Despite having the universe at your virtual fingertips, adapting to the ever-evolving world of technology isn’t easy for everyone. Let’s face it – the endless revolving door of upgrades and new models have a short shelf life that makes for, well…an ocean of obsolete gadgets and questions about “what’s next”. Just when we think we have a handle on the hot new thing, we have a whole new technology learning curve to navigate – a problem that, for many, has a lot to do with the attitudes, beliefs, and values that frame acknowledge technology as something that is, for better or worse, here to stay.
From a generational standpoint, sure – adolescents, tweens, teens, and twentysomethings are perhaps a product of the tech “culture”. These age groups are, for lack of a better phrase, “born into” this world that communicates, explores, and learns via the devices that pave the information highway of the 21st century. It’s safe to say that even those in their 30s and 40s are, to some extent, a byproduct of this stage of evolution. But what about the generations of people who fail to see technology as mechanism of modern survival? What if timeworn patterns of thinking and acting get in the way of their capacity to adapt? How do such people survive if they feel that the best way is “the old way”?
Despite their late entry into the technology game, evidence shows that older adults are gradually adopting technology as an important, if not vital, aspect of their day-to-day existence. A 2012 study conducted by Pew Research showed a significant “divide” between the 65 and older crowd: One group that contained educated, upwardly mobile seniors who widely embrace technology and another less-educated, socioeconomically challenged group that was considerably less apt to embrace technology. When we pause to consider this disparity, access to resources (and the perceived value of accessing them) is perhaps the bridge that spans the gap between those who embrace and reject the idea of technology as means of surviving and thriving in today’s world.
However, the Pew Research data show that the tide is gradually turning for seniors and the adoption of technology. Compared to the previous year, approximately 60% of seniors go online, close to 50% have broadband access, and over 75% use a mobile phone.
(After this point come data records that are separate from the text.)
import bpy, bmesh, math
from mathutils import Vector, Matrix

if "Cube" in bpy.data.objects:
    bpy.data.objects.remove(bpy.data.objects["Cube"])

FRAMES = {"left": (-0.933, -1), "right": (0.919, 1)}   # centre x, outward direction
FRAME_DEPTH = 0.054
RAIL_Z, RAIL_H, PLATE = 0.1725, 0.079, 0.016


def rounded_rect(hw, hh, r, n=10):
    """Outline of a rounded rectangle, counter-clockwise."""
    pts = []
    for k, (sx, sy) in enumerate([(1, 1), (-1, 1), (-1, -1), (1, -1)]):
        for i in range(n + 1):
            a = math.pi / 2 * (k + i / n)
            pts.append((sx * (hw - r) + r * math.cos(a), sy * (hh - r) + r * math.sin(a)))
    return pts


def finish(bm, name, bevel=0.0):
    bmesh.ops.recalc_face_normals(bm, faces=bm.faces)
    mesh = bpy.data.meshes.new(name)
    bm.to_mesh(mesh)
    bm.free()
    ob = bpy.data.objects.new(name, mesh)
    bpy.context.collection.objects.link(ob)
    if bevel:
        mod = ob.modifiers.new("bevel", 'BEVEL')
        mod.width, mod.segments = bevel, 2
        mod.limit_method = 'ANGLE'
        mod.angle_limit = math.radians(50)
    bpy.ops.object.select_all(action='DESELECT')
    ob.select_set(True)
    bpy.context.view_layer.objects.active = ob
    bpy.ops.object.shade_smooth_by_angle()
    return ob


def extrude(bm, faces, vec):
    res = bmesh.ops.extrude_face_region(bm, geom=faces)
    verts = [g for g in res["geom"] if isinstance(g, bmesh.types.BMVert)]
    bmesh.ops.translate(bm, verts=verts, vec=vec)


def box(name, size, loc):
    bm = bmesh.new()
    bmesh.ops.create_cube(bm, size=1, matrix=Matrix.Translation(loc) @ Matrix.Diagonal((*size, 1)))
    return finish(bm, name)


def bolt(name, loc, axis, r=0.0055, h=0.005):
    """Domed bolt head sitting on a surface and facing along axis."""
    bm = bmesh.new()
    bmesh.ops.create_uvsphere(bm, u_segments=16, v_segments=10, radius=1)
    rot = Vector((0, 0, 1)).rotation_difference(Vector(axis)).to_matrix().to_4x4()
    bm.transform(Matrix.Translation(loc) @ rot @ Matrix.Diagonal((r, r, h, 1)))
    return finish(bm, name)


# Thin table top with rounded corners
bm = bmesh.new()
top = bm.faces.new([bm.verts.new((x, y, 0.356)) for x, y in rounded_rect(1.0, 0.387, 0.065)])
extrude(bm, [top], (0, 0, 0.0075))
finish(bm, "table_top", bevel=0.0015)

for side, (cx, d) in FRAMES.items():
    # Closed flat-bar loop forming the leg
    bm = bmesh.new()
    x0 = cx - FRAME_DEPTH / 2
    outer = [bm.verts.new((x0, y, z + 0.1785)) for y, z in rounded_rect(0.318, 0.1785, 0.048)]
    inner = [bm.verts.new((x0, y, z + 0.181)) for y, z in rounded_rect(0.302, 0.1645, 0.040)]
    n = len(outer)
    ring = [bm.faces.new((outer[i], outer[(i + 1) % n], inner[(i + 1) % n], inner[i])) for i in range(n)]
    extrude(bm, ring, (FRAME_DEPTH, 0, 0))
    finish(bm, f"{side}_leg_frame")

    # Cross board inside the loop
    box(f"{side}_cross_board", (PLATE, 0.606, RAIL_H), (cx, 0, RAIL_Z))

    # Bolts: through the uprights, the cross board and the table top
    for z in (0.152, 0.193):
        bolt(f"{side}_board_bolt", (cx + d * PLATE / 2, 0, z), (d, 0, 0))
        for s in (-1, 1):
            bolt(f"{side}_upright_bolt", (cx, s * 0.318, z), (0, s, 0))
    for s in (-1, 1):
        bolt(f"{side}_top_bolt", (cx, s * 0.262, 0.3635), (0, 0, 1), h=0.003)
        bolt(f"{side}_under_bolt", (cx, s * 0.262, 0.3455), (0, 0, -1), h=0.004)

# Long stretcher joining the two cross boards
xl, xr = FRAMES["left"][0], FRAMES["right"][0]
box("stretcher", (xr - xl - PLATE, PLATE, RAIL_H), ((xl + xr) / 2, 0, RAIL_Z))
However, such statistics follow a rapid downward trajectory for seniors aged 75 and older.
Despite the barriers that many people experience when dealing with technology, there’s good news. For seniors who experience physical challenges, there are a host of new, assistive technologies designed to enhance sight and sound on their devices. Also, many seniors are hard pressed to believe that technology would in any way benefit their livelihood. However, exposure to technology – from communicating with family via video chat to using one of many health monitoring apps currently available – quickly helps them to see the value. And when it’s just plain hard to learn how to use that new device or navigate that new operating system, have no fear – developers are aware of these concerns and are on a path to creating new concepts that make learning technology easier.
As older adults continue to delve further into the tech universe, one thing remains clear: Just like their younger counterparts, viewing technology as a means of gaining access to the things that promote well-being ultimately leads to its adoption. From access to information about health management to current events, technology provides a window to the world. Also, being involved in the ever growing number of social media outlets (e.g., Facebook, Twitter) helps to expand social networks and maintain a sense of connectedness to those we love. Through such realizations we come to see that technology – for people of all ages – represents less of a mountain to climb and more of a pathway to health, connectedness, and continued evolution.
Joshua M. Garrin, Ph.D., ACSM-CPT, ACE-CPT, ACE-CHC